Exercise aim:
Work out the number of lines in the records that include the word "data"; reply with that number alone.
┄┄┄┄┄┄
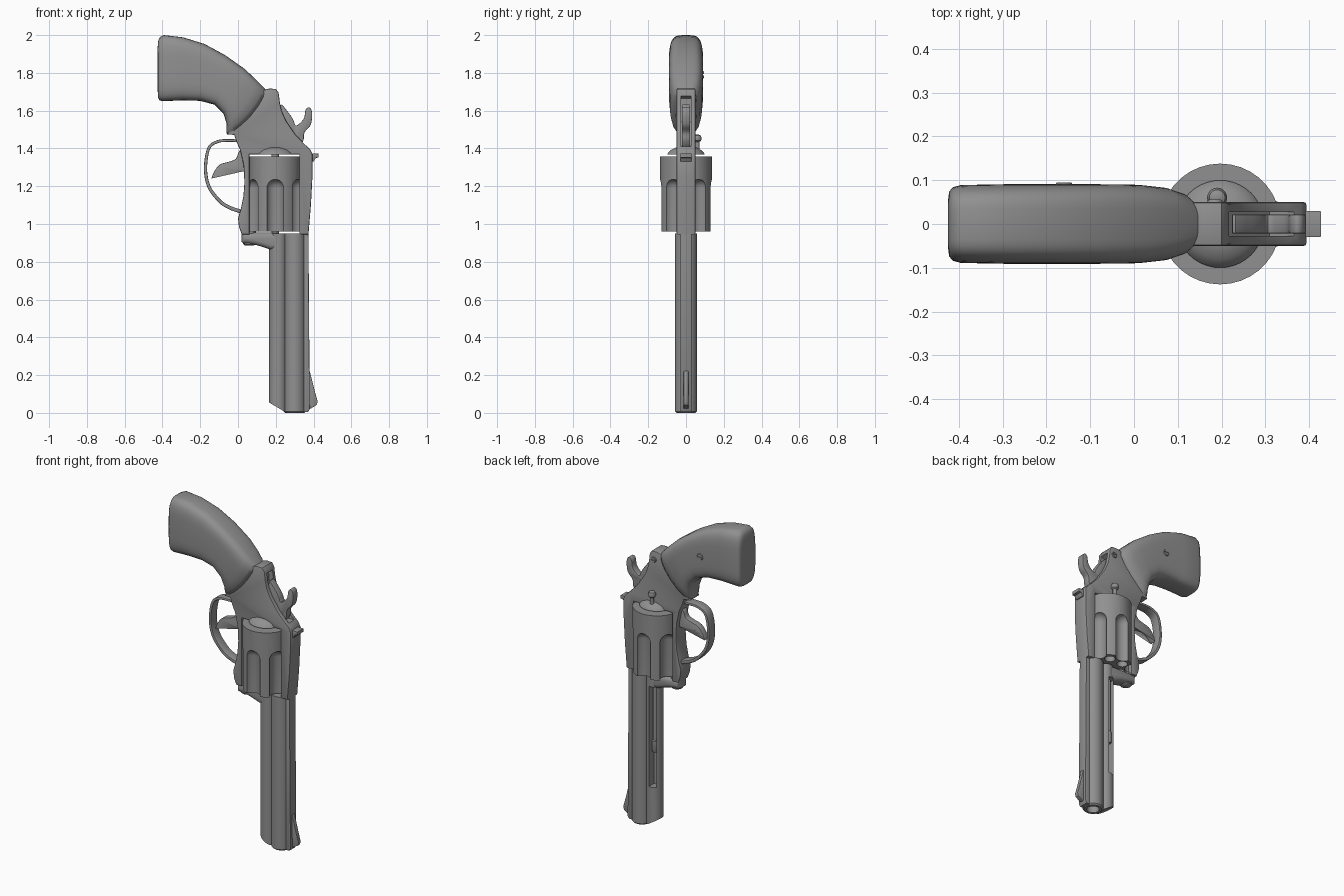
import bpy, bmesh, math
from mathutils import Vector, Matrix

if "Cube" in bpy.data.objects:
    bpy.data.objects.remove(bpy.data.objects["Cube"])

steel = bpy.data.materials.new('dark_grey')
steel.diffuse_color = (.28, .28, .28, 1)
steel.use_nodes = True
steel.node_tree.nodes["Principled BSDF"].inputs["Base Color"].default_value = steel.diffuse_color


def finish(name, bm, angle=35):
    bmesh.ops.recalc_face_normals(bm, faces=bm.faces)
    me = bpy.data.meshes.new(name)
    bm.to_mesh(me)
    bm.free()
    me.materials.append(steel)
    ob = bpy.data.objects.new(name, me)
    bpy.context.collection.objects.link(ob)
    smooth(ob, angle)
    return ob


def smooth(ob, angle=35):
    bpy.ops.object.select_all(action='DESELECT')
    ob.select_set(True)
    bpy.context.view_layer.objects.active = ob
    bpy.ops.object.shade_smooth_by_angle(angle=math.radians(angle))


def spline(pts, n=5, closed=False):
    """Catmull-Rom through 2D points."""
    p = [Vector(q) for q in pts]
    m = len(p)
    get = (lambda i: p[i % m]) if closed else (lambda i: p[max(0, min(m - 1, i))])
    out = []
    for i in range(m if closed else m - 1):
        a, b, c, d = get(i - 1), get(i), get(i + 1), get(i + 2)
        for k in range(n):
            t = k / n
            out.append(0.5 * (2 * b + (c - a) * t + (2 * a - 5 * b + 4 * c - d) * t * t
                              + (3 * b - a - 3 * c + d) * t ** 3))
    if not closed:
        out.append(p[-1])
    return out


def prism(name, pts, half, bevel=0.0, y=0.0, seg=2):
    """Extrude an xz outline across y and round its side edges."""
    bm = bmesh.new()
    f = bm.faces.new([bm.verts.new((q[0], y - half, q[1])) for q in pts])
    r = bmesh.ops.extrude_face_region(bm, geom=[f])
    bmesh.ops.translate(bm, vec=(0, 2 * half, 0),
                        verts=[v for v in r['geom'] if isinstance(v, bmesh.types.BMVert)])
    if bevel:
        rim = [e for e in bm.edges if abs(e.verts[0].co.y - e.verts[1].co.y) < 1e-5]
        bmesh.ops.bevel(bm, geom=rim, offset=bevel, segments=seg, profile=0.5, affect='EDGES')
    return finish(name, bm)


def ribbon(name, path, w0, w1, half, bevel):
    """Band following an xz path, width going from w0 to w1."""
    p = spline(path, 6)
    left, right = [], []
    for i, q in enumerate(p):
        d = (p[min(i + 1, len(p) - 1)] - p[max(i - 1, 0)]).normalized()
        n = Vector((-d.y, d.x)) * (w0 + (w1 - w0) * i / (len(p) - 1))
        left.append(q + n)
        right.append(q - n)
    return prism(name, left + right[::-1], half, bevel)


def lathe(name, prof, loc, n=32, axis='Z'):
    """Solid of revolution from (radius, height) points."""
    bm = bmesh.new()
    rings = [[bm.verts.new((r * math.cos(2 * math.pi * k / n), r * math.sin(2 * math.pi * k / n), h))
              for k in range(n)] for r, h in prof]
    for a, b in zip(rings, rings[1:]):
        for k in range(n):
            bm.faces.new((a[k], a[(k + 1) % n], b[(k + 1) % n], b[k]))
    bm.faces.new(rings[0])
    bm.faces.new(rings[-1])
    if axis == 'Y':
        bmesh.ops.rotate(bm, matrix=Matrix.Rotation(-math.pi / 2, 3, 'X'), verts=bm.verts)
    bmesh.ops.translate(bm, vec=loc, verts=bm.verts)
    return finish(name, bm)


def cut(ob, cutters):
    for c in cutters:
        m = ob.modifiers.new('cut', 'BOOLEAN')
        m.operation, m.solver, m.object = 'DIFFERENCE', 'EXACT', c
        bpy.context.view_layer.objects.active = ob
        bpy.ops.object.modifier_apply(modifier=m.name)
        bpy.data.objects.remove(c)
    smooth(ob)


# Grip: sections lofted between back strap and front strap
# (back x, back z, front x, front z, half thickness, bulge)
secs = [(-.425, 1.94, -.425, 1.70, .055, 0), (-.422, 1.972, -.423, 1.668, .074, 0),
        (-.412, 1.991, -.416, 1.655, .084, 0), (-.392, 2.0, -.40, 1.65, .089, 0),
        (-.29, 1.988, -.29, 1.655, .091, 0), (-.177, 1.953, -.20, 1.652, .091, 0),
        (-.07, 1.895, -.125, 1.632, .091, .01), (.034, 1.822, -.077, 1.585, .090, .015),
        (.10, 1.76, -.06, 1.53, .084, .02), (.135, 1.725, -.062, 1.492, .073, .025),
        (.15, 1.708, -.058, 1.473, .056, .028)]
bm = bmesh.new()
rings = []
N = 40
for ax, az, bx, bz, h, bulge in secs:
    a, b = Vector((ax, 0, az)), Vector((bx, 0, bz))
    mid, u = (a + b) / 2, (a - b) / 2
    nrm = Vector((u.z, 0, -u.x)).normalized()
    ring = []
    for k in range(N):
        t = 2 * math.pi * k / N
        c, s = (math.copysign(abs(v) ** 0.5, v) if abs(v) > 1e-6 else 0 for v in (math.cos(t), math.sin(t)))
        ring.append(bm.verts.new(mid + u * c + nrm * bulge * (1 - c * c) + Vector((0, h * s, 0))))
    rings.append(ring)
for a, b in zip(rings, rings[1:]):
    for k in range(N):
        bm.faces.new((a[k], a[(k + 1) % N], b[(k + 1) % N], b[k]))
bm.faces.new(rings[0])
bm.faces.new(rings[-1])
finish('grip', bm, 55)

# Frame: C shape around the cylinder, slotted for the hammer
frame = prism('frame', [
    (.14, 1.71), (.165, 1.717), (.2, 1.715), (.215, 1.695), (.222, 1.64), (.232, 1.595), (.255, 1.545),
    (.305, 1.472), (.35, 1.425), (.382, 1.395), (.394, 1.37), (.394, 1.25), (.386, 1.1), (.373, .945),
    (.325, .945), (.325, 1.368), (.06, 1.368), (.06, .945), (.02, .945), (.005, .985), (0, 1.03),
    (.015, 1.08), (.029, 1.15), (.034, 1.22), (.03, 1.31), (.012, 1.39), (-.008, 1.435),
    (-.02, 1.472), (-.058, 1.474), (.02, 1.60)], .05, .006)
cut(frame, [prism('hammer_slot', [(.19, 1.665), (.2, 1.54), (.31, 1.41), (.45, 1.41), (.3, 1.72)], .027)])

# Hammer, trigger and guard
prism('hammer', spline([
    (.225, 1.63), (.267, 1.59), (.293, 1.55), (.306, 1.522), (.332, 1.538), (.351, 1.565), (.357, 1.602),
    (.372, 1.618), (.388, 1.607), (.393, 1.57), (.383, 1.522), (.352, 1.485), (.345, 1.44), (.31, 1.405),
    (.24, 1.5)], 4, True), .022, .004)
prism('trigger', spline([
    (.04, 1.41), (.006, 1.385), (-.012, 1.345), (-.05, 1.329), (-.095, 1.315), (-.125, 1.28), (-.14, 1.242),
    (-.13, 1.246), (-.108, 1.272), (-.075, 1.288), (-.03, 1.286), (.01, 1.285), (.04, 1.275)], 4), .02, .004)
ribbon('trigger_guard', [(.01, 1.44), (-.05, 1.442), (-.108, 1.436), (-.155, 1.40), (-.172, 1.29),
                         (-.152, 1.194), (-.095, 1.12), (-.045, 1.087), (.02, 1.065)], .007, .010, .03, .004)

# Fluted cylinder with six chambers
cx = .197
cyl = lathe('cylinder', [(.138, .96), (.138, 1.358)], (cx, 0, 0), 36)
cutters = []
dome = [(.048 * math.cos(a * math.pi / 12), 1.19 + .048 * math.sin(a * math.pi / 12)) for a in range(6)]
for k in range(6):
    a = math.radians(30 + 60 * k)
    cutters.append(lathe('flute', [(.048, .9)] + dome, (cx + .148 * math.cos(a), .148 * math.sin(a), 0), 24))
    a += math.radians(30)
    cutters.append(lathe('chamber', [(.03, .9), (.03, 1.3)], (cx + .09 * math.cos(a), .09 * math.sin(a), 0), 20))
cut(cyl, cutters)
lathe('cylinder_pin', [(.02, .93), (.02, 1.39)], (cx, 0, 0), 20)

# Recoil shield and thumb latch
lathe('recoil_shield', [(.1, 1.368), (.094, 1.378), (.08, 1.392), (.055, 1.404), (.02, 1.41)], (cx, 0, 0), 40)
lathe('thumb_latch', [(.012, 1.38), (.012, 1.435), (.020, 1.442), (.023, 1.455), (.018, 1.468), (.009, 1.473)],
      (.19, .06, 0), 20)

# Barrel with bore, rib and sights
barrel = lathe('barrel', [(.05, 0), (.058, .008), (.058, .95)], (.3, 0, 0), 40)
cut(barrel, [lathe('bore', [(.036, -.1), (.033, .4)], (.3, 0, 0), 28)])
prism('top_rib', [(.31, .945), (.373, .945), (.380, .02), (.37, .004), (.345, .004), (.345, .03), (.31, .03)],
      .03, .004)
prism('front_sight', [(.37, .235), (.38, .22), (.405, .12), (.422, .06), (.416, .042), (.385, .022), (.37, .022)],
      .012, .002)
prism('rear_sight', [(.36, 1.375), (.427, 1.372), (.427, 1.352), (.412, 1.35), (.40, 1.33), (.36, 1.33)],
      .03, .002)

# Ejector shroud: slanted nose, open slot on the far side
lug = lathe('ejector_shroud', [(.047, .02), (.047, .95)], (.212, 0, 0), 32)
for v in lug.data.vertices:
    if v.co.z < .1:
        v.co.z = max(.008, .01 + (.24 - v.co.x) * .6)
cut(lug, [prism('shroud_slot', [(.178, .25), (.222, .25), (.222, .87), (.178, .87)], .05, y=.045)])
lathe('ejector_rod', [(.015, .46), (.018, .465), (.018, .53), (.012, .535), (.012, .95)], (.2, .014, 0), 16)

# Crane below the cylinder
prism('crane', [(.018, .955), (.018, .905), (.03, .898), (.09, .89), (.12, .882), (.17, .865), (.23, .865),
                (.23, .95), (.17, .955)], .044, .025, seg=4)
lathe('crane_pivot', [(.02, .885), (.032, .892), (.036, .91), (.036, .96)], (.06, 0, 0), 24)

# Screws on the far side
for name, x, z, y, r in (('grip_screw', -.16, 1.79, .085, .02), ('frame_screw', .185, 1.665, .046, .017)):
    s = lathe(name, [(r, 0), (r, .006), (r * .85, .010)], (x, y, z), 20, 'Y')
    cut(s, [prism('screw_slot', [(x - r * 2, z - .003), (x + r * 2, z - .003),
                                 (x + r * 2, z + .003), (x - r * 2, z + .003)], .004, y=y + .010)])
┄┄┄┄┄┄
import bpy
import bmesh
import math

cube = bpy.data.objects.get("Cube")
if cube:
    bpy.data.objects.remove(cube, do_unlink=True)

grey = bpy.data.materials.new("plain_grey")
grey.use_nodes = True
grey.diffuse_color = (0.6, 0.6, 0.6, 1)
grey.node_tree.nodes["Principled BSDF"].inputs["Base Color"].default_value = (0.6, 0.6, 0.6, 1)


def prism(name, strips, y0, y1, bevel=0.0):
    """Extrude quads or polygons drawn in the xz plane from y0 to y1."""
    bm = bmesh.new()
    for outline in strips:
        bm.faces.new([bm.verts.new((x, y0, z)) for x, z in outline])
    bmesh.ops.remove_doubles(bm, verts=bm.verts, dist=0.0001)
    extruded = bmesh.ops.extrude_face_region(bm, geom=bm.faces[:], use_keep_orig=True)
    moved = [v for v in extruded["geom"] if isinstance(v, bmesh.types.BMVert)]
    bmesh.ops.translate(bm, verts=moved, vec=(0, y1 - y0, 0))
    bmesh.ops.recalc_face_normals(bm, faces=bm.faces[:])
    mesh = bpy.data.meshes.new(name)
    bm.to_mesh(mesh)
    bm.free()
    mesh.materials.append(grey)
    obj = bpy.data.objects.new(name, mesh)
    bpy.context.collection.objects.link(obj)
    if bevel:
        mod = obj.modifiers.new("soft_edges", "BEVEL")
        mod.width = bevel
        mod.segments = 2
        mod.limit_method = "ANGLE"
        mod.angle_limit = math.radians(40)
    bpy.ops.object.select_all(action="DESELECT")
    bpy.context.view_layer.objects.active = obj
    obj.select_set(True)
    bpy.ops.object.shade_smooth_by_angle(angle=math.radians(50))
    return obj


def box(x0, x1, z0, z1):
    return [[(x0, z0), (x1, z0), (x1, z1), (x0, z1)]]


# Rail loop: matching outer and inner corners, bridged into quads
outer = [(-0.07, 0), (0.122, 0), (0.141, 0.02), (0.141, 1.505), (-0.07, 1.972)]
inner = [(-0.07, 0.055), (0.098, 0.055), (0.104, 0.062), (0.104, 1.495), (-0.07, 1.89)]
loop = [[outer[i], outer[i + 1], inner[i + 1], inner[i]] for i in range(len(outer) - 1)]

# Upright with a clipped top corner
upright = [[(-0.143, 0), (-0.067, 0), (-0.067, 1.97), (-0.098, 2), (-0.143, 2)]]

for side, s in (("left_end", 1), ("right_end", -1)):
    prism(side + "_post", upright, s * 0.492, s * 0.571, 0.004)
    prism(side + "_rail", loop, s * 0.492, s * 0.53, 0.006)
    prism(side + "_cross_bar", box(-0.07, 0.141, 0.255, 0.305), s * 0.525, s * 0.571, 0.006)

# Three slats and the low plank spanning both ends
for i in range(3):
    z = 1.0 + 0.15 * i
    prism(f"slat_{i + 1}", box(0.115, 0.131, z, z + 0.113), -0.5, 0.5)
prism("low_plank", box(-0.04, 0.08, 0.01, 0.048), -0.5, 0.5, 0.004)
┄┄┄┄┄┄
Final answer:
12